Over a year ago, I attended a national security conference across the country. I showed up to the venue a little late, but thankfully there was a gentlemen outside the door still checking people in. He looked up at me as I walked up and said “hello, which briefer’s secretary are you?” I kindly gave him my name and he offered to walk me to the conference room. He motioned me to sit in a seat in the back row, but instead I thanked him and walked up to the podium. I was one of the main briefers for this conference.
It would be false to say that my upbringing was vastly different from everyone else’s. It would also be false to convey to you that I had a massive epiphany one day that I should choose these career paths in life. Quite the contrary. Instead, one day I woke up and found that I was not only an officer in a U.S. army combat unit but also a federal program manager for an intelligence agency in DC.
To me, being a feminist is about proving it to everyone that women (young, small, blue, red) can do and be anything. Actions always speak louder than words. Just saying “women can do it too” and “women are just as qualified” is not enough to me. I have to be the example that I want to convey. In my mind, women are not better than men and men are not better than women. Women are women. The only difference between us and men is our gender.
As a junior officer in the U.S. Army, I was terrified on my first day on the job. As is everyone else, I hear. However, the entire experience was eye opening. I was quickly informed by a senior enlisted man that women are not wanted in combat units. We are viewed as fragile and therefore ineffective. We are a nuisance in these units and many individuals don’t let you forget it. “You are too smart for a female officer in a combat unit, you should be spending more of your time having a family than learning how to be a great officer. It’s pointless for females.”– My senior rater, a Lieutenant Colonel.
I knew that giving up was not an option. I knew that I had to show these individuals that their perception of females was not accurate. I did not complain to them though, and I did not ask for special treatment. I knew that the first step I had to take was to remind myself that I am just another U.S. Army officer and that is exactly how I should act. Yes, I was not naturally fit and I did not already know all the military lingo nor rankings. I had to work hard on those aspects, but I didn’t view it as a flaw because I was a female.
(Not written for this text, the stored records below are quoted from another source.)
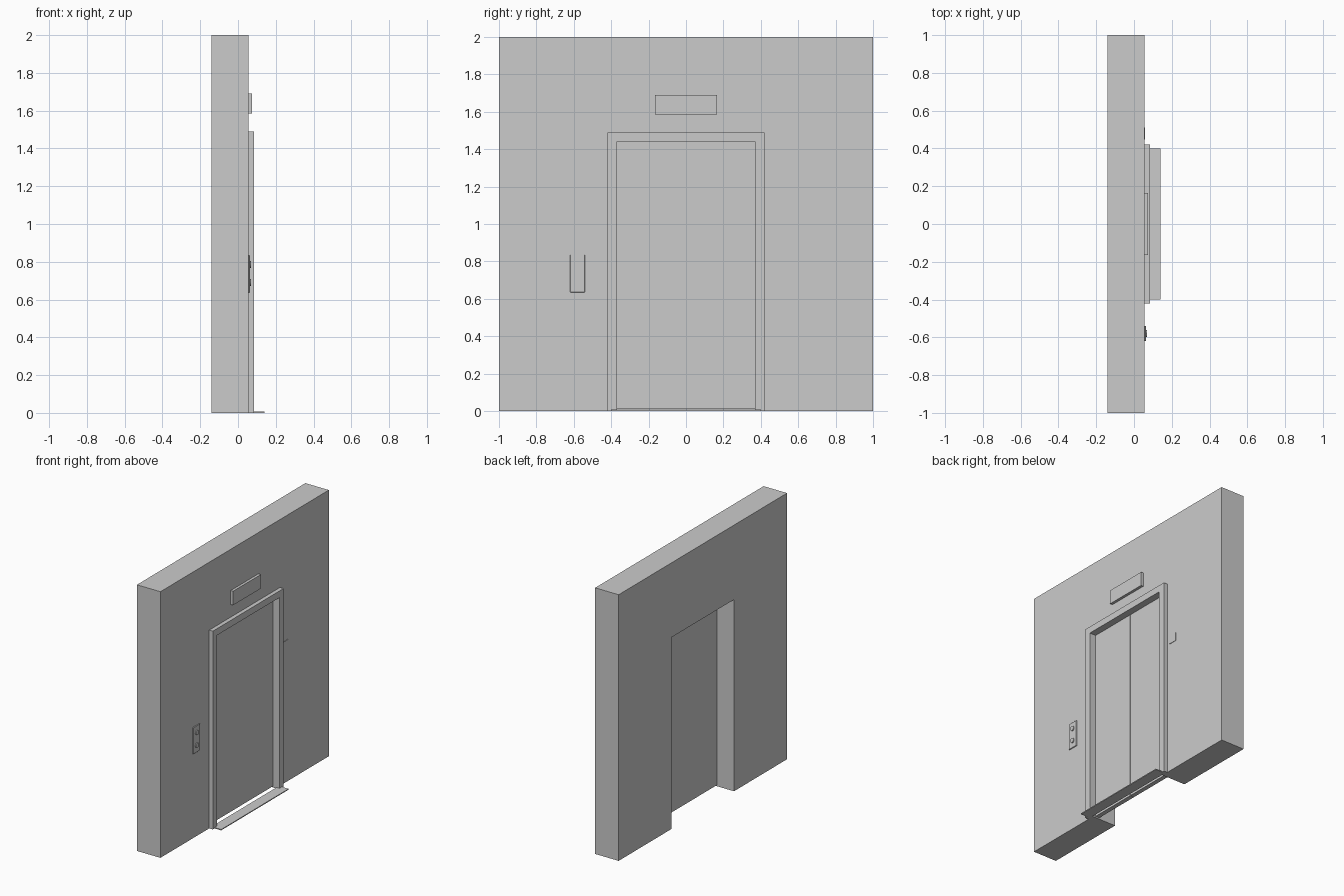
import bpy, math

if "Cube" in bpy.data.objects:
    bpy.data.objects.remove(bpy.data.objects["Cube"])

WALL_BACK, WALL_FRONT = -0.14, 0.055
OPEN_Y, OPEN_Z = 0.37, 1.44      # clear opening half width / height
FRAME_Y, FRAME_Z = 0.42, 1.49    # outer edge of the door frame


def box(name, x, y, z, bevel=0.0):
    """Axis-aligned box from (min, max) ranges."""
    bpy.ops.mesh.primitive_cube_add(
        size=1, location=[(r[0] + r[1]) / 2 for r in (x, y, z)])
    ob = bpy.context.object
    ob.name = name
    ob.scale = [r[1] - r[0] for r in (x, y, z)]
    bpy.ops.object.transform_apply(location=False, rotation=False, scale=True)
    if bevel:
        mod = ob.modifiers.new("bevel", 'BEVEL')
        mod.width = bevel
        mod.segments = 1
    return ob


def button(name, y, z, radius, x0, x1):
    """Round push button facing +x."""
    bpy.ops.mesh.primitive_cylinder_add(
        vertices=24, radius=radius, depth=x1 - x0,
        location=((x0 + x1) / 2, y, z), rotation=(0, math.pi / 2, 0))
    ob = bpy.context.object
    ob.name = name
    bpy.ops.object.shade_smooth_by_angle(angle=math.radians(35))
    return ob


# Door frame: one U-shaped profile extruded through the wall
profile = [(-FRAME_Y, 0), (-FRAME_Y, FRAME_Z), (FRAME_Y, FRAME_Z), (FRAME_Y, 0),
           (OPEN_Y, 0), (OPEN_Y, OPEN_Z), (-OPEN_Y, OPEN_Z), (-OPEN_Y, 0)]
n = len(profile)
verts = [(x, y, z) for x in (WALL_BACK, 0.085) for y, z in profile]
faces = [(i, (i + 1) % n, (i + 1) % n + n, i + n) for i in range(n)]
for a, b, c, d in ((0, 1, 6, 7), (1, 2, 5, 6), (2, 3, 4, 5)):
    faces += [(d, c, b, a), (a + n, b + n, c + n, d + n)]
mesh = bpy.data.meshes.new("door_frame")
mesh.from_pydata(verts, [], faces)
mesh.update()
frame = bpy.data.objects.new("door_frame", mesh)
bpy.context.collection.objects.link(frame)
bpy.context.view_layer.objects.active = frame
frame.select_set(True)
bpy.ops.object.mode_set(mode='EDIT')
bpy.ops.mesh.select_all(action='SELECT')
bpy.ops.mesh.normals_make_consistent(inside=False)
bpy.ops.object.mode_set(mode='OBJECT')

# Wall panels beside and above the frame, and the two sliding doors
wall_x = (WALL_BACK, WALL_FRONT)
for side, s in (("left", -1), ("right", 1)):
    box(f"wall_{side}", wall_x, sorted((s * FRAME_Y, s * 1.0)), (0, 2))
    box(f"door_{side}", (0.0, 0.033), sorted((s * 0.001, s * OPEN_Y)), (0.01, OPEN_Z))
box("wall_top", wall_x, (-FRAME_Y, FRAME_Y), (FRAME_Z, 2))

# Threshold plate
box("threshold", (0.06, 0.14), (-0.4, 0.4), (0, 0.007))

# Floor indicator above the door
box("floor_indicator", (WALL_FRONT, 0.075), (-0.165, 0.165), (1.585, 1.69))

# Call panel with two buttons
box("call_panel", (WALL_FRONT, 0.063), (-0.62, -0.54), (0.635, 0.835), 0.002)
for i, z in enumerate((0.69, 0.785)):
    button(f"call_button_{i + 1}", -0.58, z, 0.018, 0.062, 0.07)

# Small notice plate on the right wall
box("notice_plate", (WALL_FRONT, 0.059), (0.448, 0.511), (1.002, 1.066))
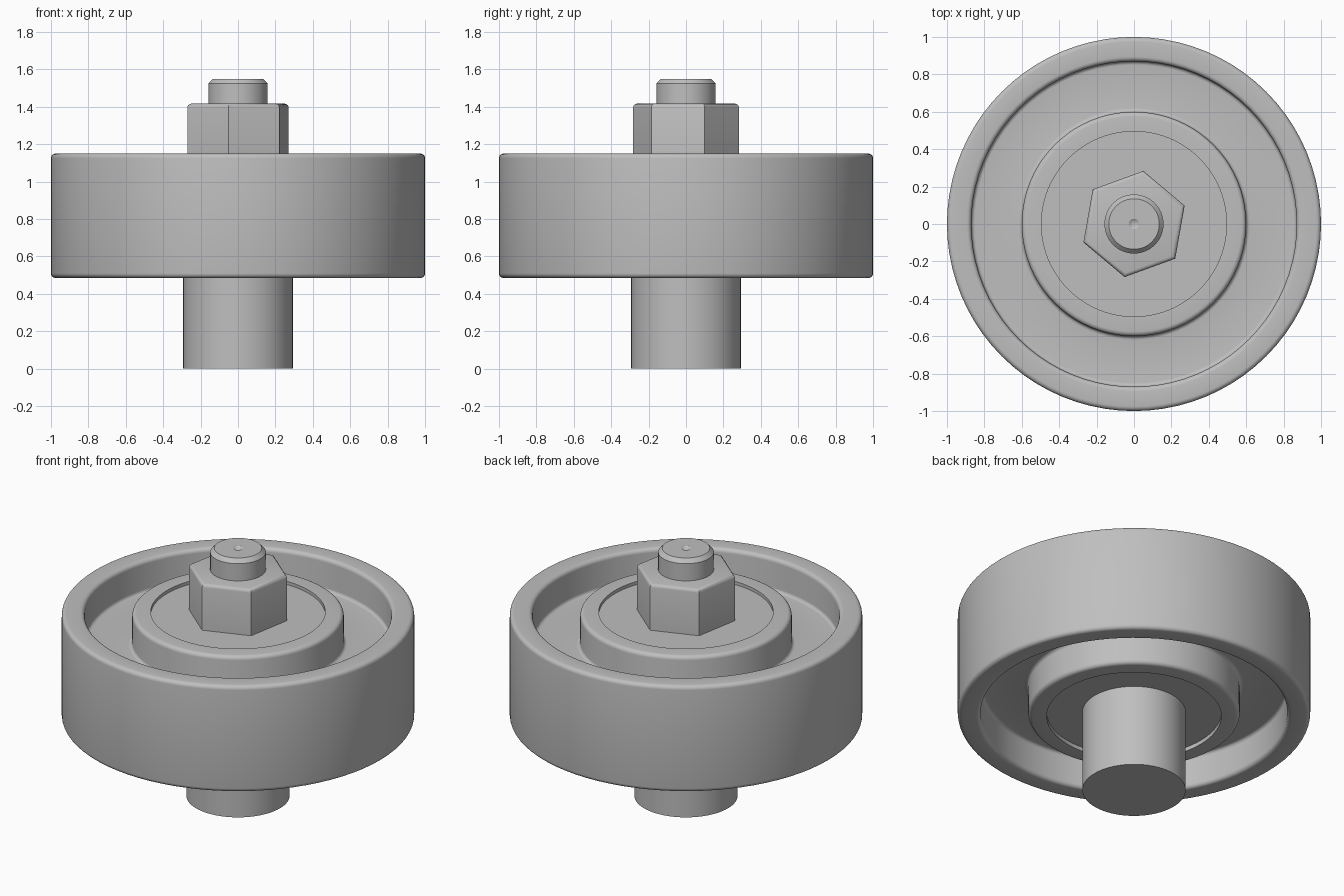
import bpy, bmesh, math
from mathutils import Vector, Matrix

cube = bpy.data.objects.get("Cube")
if cube:
    bpy.data.objects.remove(cube, do_unlink=True)

# One plain grey for everything
grey = bpy.data.materials.new("plain_grey")
grey.use_nodes = True
colour = (0.52, 0.52, 0.52, 1)
grey.diffuse_color = colour
grey.node_tree.nodes["Principled BSDF"].inputs["Base Color"].default_value = colour


def finish(bm, name):
    bmesh.ops.recalc_face_normals(bm, faces=bm.faces)
    mesh = bpy.data.meshes.new(name)
    bm.to_mesh(mesh)
    bm.free()
    mesh.materials.append(grey)
    obj = bpy.data.objects.new(name, mesh)
    bpy.context.collection.objects.link(obj)
    bpy.ops.object.select_all(action='DESELECT')
    obj.select_set(True)
    bpy.context.view_layer.objects.active = obj
    bpy.ops.object.shade_smooth_by_angle(angle=math.radians(35))
    return obj


def rounded(profile, steps=5):
    """Round each (r, z, size) corner of a closed profile."""
    out = []
    for i, (r, z, size) in enumerate(profile):
        p = Vector((r, z))
        if not size:
            out.append(p)
            continue
        before = Vector(profile[i - 1][:2])
        after = Vector(profile[(i + 1) % len(profile)][:2])
        a = (before - p).normalized()
        b = (after - p).normalized()
        centre = p + (a + b) * size
        for k in range(steps + 1):
            t = k / steps * math.pi / 2
            out.append(centre - b * size * math.cos(t) - a * size * math.sin(t))
    return out


def lathe(name, profile, segments=80):
    bm = bmesh.new()
    verts = [bm.verts.new((p.x, 0, p.y)) for p in rounded(profile)]
    edges = []
    for i, v in enumerate(verts):
        w = verts[(i + 1) % len(verts)]
        if v.co.x > 0 or w.co.x > 0:
            edges.append(bm.edges.new((v, w)))
    bmesh.ops.spin(bm, geom=verts + edges, cent=(0, 0, 0), axis=(0, 0, 1),
                   angle=math.tau, steps=segments, use_merge=False)
    bmesh.ops.remove_doubles(bm, verts=bm.verts, dist=0.0002)
    return finish(bm, name)


# Wheel: rim, recessed web and raised hub, alike above and below
low, high, depth = 0.485, 1.15, 0.2
upper = [(0.495, high, 0), (0.6, high, 0.025), (0.6, high - depth, 0.02),
         (0.87, high - depth, 0.02), (0.87, high, 0.025), (1, high, 0.025)]
lower = [(r, low + high - z, s) for r, z, s in reversed(upper)]
lathe("wheel", upper + lower)

# Bearing face set slightly inside the hub
lathe("bearing", [(0, low + 0.025, 0), (0.497, low + 0.025, 0),
                  (0.497, high - 0.02, 0), (0, high - 0.02, 0)])

# Axle post below
lathe("axle_post", [(0, 0, 0), (0.293, 0, 0), (0.293, 0.6, 0), (0, 0.6, 0)])

# Threaded end with chamfered tip and centre drill mark
lathe("stud", [(0, 1.1, 0), (0.158, 1.1, 0), (0.158, 1.525, 0),
               (0.135, 1.55, 0), (0.028, 1.55, 0), (0, 1.53, 0)], 48)

# Hexagonal nut with softened top edge
bm = bmesh.new()
bmesh.ops.create_cone(bm, cap_ends=True, segments=6, radius1=0.288, radius2=0.288,
                      depth=0.3, matrix=Matrix.Translation((0, 0, 1.267)))
first = math.atan2(bm.verts[0].co.y, bm.verts[0].co.x) if bm.verts.ensure_lookup_table() is None else 0
bmesh.ops.rotate(bm, verts=bm.verts, cent=(0, 0, 0),
                 matrix=Matrix.Rotation(math.radians(20) - first, 3, 'Z'))
top = [e for e in bm.edges if all(v.co.z > 1.4 for v in e.verts)]
bmesh.ops.bevel(bm, geom=top, offset=0.02, segments=3, profile=0.5, affect='EDGES')
finish(bm, "nut")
To me, it was just a mundane detail attributed to the fact that I was never interested in those items before.
There were many bets going around my unit as to when the two ladies in Ranger school were going to fail out or quit. Even more disturbing were the comments about how they would have to cheat their way through to finish. Captain Kristen Griest and 1st Lieutenant Shaye Hever fully exemplified what it means to be a women in the U.S. Army: never letting your gender dictate what you are capable of achieving.
I became a feminist when I became confident in who I am as a person. I didn’t choose these career paths in life assuming that they would be easy. All paths require education and training. Though, I can promise you that it never ran through my mind that I couldn’t do something just because I was a female. This is what it means to be a feminist: be the difference you wish to see in the world.
Ms. Lightfoot currently lives in the D.C. area with her husband and adorable Akita. Ms. Lightfoot is an Intelligence Officer with the United States Army and a Program Manager for the National Geospatial-Intelligence Agency. Ms. Lightfoot received her Bachelor of Science from the University of Michigan and is currently finishing up her thesis for her Master of Arts at American Military University.